Environment plays a large role in a person’s perspective and can be a driving force behind their attitude and use of addictive substances. Depending on the individual, the way in which their environment facilitates addiction will vary.
For some, environmental factors will be at play from birth. Living in a household where addictive substances are regularly used can inform how one perceives them, even painting them in a positive light or otherwise eschewing any discourse surrounding their negative impacts. This can make drugs or alcohol seem less dangerous than they actually are while normalizing their use in one’s mind.
Others will find that a stressful environment can also impact one’s use of addictive substances. Stressful home environments where one feels neglected, unsafe, or stressed through complicated relationships can also facilitate the use of addictive substances. It is common for a person to seek an outlet to release these stresses, leading to the use and abuse of drugs or alcohol.
These environmental factors can manifest at any point in life, with workplace environments and cultures also playing a role in the development of addiction. From toxic workplaces to common after-work outings at the bar being a cultural norm, these environments can reshape one’s attitude and relationship with addictive substances at any point in life. Exposure to this normalcy can lead an individual to either use addictive substances to placate the stresses of the workplace, or engage with these substances in a dangerous capacity without monitoring their use.
The Genetics of Addiction
Genetics also play an integral role in the development of addiction, with some individuals being predisposed to developing the disease. Having parents or grandparents who have suffered from the disease can cause an individual to be at a higher risk for abusing addictive substances themselves, requiring less of the substance before the brain develops a dependence on it. Talking with family members about any familial history with addiction can provide the necessary context for a person’s life and inform how they can approach detox and recovery for themselves.
Mental Health and Addiction
Mental health and addiction are intimately intertwined, with cases of mental health disorders commonly informing one’s decision to seek respite in addictive substances. Feelings of anxiety, depression, panic, bipolar disorder, and schizophrenia can all beget the use of addictive substances, resulting in co-occurring disorders.
For some, drugs or alcohol can feel necessary to placate these feelings of anxiety or depression, and the use of addictive substances can be a fast-acting way to placate their minds. These feelings can be so intense in the present that one may feel compelled to engage with drugs or alcohol despite any future ramifications. Addiction always does damage to the mind, further exacerbating these feelings once one’s high or buzz subsides, causing a dangerous and cyclic pattern.
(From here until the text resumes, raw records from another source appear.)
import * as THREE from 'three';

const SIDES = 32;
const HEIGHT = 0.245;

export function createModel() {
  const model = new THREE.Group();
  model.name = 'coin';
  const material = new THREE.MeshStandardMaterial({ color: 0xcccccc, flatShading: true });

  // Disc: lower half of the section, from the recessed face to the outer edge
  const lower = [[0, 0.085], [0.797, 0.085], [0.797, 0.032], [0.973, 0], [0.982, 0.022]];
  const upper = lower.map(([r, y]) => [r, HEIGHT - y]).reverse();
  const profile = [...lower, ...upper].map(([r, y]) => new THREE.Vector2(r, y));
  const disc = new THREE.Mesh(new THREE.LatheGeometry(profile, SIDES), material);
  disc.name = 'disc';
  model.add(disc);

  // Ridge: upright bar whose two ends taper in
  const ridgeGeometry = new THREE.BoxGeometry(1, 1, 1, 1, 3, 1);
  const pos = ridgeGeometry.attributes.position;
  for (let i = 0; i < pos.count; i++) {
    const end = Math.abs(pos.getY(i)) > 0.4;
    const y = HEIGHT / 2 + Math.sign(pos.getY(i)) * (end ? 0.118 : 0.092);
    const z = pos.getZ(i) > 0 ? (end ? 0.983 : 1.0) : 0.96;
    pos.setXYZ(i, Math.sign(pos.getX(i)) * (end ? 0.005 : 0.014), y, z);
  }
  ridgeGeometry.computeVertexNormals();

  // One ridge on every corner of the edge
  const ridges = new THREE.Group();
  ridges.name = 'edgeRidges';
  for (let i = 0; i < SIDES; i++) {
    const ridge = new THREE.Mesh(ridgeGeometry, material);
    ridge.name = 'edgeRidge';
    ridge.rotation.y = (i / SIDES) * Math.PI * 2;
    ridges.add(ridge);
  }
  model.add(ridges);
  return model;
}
Addictive Substances and Trauma
Trauma and post-traumatic stress disorder (PTSD) also impact one’s use of addictive substances in a number of ways. Painful memories can be extremely difficult to navigate, and forcing the mind to shut down these memories can be an enticing thought. This sets a dangerous precedent where one feels that the use of these mind-altering substances is necessary to placate these memories and feelings associated, even if addictive substances do not truly address or help process these traumatic experiences.
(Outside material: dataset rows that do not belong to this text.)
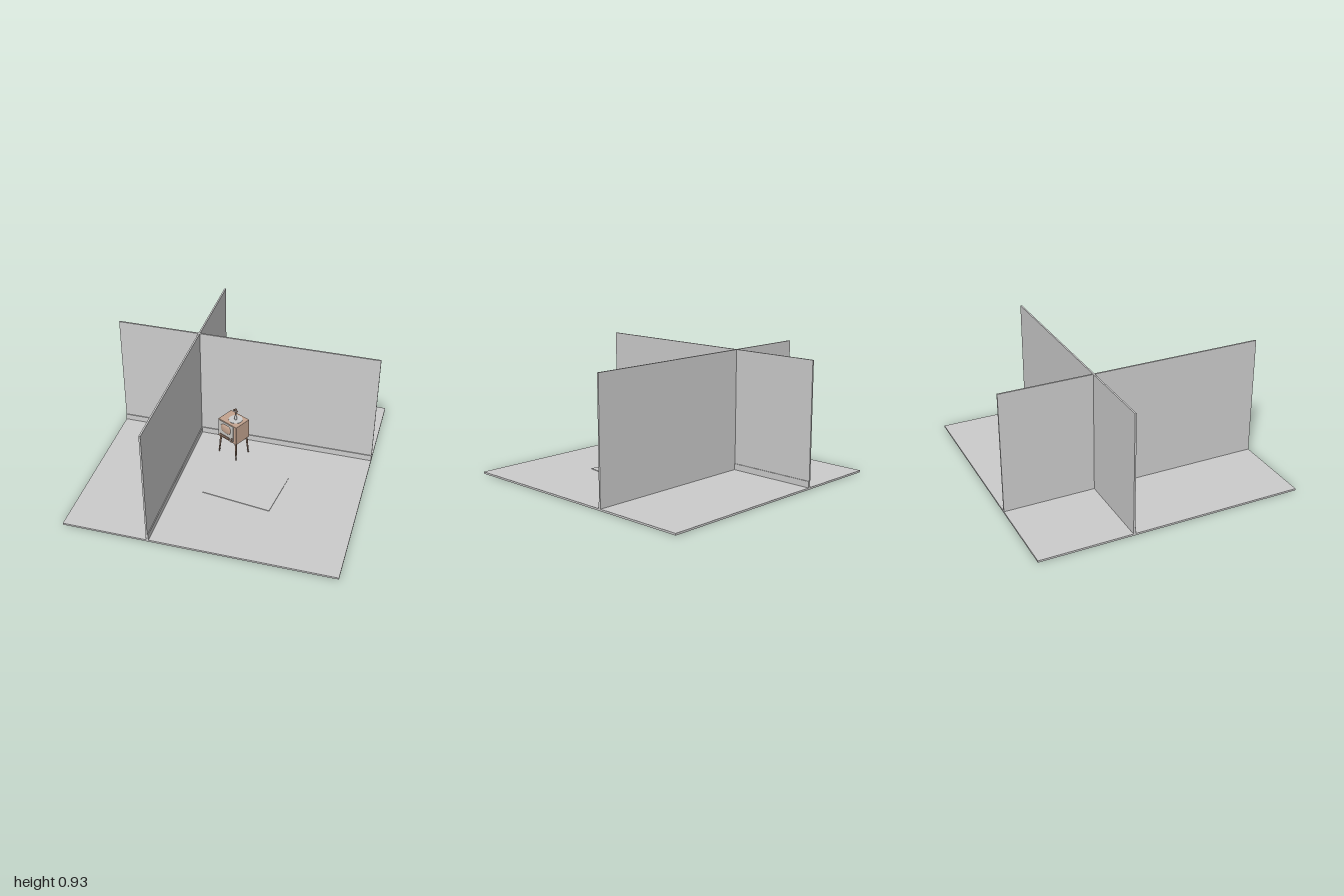
import * as THREE from 'three';
import { RoundedBoxGeometry } from 'three/addons/geometries/RoundedBoxGeometry.js';

function material(name, color, side = THREE.FrontSide) {
  const m = new THREE.MeshStandardMaterial({ color, side });
  m.name = name;
  return m;
}

function add(parent, name, geometry, mat, x = 0, y = 0, z = 0) {
  const mesh = new THREE.Mesh(geometry, mat);
  mesh.name = name;
  mesh.position.set(x, y, z);
  parent.add(mesh);
  return mesh;
}

// Tapered rod between two points
function rod(parent, name, from, to, rFrom, rTo, mat) {
  const dir = to.clone().sub(from);
  const mesh = add(parent, name, new THREE.CylinderGeometry(rTo, rFrom, dir.length(), 12), mat);
  mesh.position.copy(from).addScaledVector(dir, 0.5);
  mesh.quaternion.setFromUnitVectors(new THREE.Vector3(0, 1, 0), dir.normalize());
  return mesh;
}

export function createModel() {
  const root = new THREE.Group();
  root.name = 'roomWithTelevision';
  const grey = material('plainGrey', 0xcccccc);
  const wood = material('wood', 0xc4a48f);
  const darkWood = material('darkWood', 0x8f7464);
  const silver = material('silverPanel', 0xc9c8c4);
  const white = material('ornamentGrey', 0xcccccc, THREE.DoubleSide);
  const box = (w, h, d) => new THREE.BoxGeometry(w, h, d);
  const floorTop = 0.014;

  // Floor, two crossing walls and their baseboards
  const wallHeight = 0.93 - floorTop;
  const wallY = floorTop + wallHeight / 2;
  add(root, 'floor', box(2, floorTop, 2), grey, 0, floorTop / 2, 0);
  add(root, 'sideWall', box(0.012, wallHeight, 2), grey, -0.366, wallY, 0);
  add(root, 'backWall', box(2, wallHeight, 0.012), grey, 0, wallY, -0.302);
  add(root, 'sideBaseboard', box(0.006, 0.047, 2), grey, -0.357, floorTop + 0.0235, 0);
  add(root, 'backBaseboard', box(2, 0.047, 0.006), grey, 0, floorTop + 0.0235, -0.293);

  // Rug
  const rug = add(root, 'rug', box(0.529, 0.005, 0.405), grey, 0.15, floorTop + 0.0025, 0.246);
  rug.rotation.y = -0.133;

  // Television, turned toward the room
  const tv = new THREE.Group();
  tv.name = 'television';
  tv.position.set(-0.048, 0, -0.119);
  tv.rotation.y = -0.47;
  root.add(tv);
  add(tv, 'cabinet', new RoundedBoxGeometry(0.186, 0.163, 0.147, 2, 0.004), wood, 0, 0.2465, 0);

  // Front panel with bulging screen, speaker and knobs
  const front = 0.0735;
  add(tv, 'frontPanel', box(0.15, 0.142, 0.004), silver, -0.012, 0.251, front + 0.001);
  const outline = new THREE.SphereGeometry(1, 32, 16);
  const p = outline.attributes.position;
  for (let i = 0; i < p.count; i++) {
    // Square off the round outline
    const a = Math.abs(p.getX(i)), b = Math.abs(p.getY(i));
    const r = Math.hypot(a, b);
    if (r > 1e-6) {
      const k = r / Math.pow(a ** 3 + b ** 3, 1 / 3);
      p.setXY(i, p.getX(i) * k, p.getY(i) * k);
    }
  }
  outline.scale(0.049, 0.039, 0.013);
  outline.computeVertexNormals();
  add(tv, 'screen', outline, wood, -0.012, 0.267, front + 0.002);
  add(tv, 'speaker', box(0.1, 0.019, 0.008), darkWood, -0.024, 0.191, front + 0.003);
  for (const y of [0.185, 0.204]) {
    const knob = add(tv, 'knob', new THREE.CylinderGeometry(0.007, 0.008, 0.014, 16), darkWood, 0.052, y, front + 0.007);
    knob.rotation.x = Math.PI / 2;
  }

  // Splayed legs
  for (const sx of [-1, 1]) {
    for (const sz of [-1, 1]) {
      rod(tv, 'leg', new THREE.Vector3(sx * 0.088, floorTop, sz * 0.07),
        new THREE.Vector3(sx * 0.076, 0.17, sz * 0.06), 0.005, 0.009, darkWood);
    }
  }

  // Doily, vase and flowers on the cabinet
  const ornament = new THREE.Group();
  ornament.name = 'ornament';
  ornament.position.set(0.016, 0.328, -0.004);
  tv.add(ornament);
  add(ornament, 'doily', new THREE.CylinderGeometry(0.053, 0.053, 0.003, 32), white, 0, 0.0015, 0);
  const profile = [[0, 0.003], [0.009, 0.003], [0.011, 0.014], [0.009, 0.03], [0.005, 0.042], [0.006, 0.052]]
    .map(([x, y]) => new THREE.Vector2(x, y));
  add(ornament, 'vase', new THREE.LatheGeometry(profile, 20), white);
  const blooms = [[-0.013, 0.084, 0.002], [0, 0.093, -0.002], [0.013, 0.082, 0.001]];
  for (const [x, y, z] of blooms) {
    rod(ornament, 'stem', new THREE.Vector3(0, 0.04, 0), new THREE.Vector3(x, y, z), 0.0015, 0.0015, darkWood);
    const bloom = add(ornament, 'bloom', new THREE.SphereGeometry(0.009, 12, 8), darkWood, x, y, z);
    bloom.scale.y = 0.8;
  }
  return root;
}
Physical injury can also feel very limiting and can have a number of intense psychological effects. Scars serving as reminders of traumatic injuries can be difficult to emotionally process. Others may be prescribed addictive painkillers as a result of injury or surgical procedures. Even when used correctly, highly addictive opioid painkillers can be extremely destructive and cause an individual to seek street-level alternatives when their prescription has run out.
Addiction is a disease that can manifest in many ways, but one’s lack of willpower or resolve is rarely a contributing factor. Rather, one’s environment, unique life experiences, and even genetics can all inform the development of this dangerous disease, and there is nobody who is “immune” to it.
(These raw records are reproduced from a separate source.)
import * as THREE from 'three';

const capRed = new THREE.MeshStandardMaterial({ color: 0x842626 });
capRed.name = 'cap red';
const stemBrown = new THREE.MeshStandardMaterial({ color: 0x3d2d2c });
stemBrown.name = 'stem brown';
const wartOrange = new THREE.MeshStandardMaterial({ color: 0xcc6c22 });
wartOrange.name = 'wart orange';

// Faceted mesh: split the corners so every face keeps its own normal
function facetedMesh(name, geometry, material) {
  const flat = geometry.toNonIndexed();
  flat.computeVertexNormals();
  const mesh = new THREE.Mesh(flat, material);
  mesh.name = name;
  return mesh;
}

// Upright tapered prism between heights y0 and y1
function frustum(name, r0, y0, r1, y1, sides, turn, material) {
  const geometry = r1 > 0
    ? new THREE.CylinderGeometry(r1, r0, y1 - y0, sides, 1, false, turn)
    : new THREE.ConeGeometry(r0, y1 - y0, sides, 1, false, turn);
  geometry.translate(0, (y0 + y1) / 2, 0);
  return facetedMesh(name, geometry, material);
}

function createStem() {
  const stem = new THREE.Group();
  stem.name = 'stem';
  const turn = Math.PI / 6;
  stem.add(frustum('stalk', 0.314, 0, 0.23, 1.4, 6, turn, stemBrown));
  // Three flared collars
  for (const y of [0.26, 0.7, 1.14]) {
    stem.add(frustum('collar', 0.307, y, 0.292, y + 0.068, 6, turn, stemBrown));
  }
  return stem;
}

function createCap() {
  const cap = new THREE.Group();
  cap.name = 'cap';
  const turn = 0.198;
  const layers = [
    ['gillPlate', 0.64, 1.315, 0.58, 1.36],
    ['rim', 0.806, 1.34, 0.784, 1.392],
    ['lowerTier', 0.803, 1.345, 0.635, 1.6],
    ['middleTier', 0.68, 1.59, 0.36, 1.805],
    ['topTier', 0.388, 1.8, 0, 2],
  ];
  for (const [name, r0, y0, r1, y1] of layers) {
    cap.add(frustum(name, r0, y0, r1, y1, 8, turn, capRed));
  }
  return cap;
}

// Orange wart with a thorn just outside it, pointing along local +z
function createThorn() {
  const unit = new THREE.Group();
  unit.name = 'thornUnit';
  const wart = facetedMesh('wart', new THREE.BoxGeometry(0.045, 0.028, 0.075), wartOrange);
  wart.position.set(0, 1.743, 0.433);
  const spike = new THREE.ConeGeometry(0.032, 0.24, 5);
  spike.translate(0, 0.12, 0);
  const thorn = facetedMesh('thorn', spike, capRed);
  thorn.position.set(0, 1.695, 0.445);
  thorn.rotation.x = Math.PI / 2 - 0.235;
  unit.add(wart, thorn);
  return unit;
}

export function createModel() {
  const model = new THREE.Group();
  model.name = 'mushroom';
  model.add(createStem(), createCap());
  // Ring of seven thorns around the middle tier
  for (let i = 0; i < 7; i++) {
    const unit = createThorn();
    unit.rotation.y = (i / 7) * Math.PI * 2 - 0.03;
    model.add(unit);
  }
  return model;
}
There is always help available to begin one’s recovery journey. It is never too late to pursue a life of sobriety and process one’s unique environments, stress, mental health disorders, or traumatic experiences to create a healthy, sober future.
Addiction has a myriad of sources, and finding the driving forces behind addiction and substance use is an integral part of the recovery process. At Pacific Sands Recovery Center, we understand the need to address your environment, mental and emotional health, and more to help you better understand your relationship with drugs and alcohol and create a recovery plan that is right for you. We can help you through your first step into detox through residential and outpatient care, adjusting your recovery program based on your unique needs and goals each step of the way. Recovery is a wholly transformational experience, not just addressing your use of drugs or alcohol, but helping you manage the influences in your life to maintain a healthy lifestyle. For more information on how we can help you, call to speak to us today at (714) 492-1119.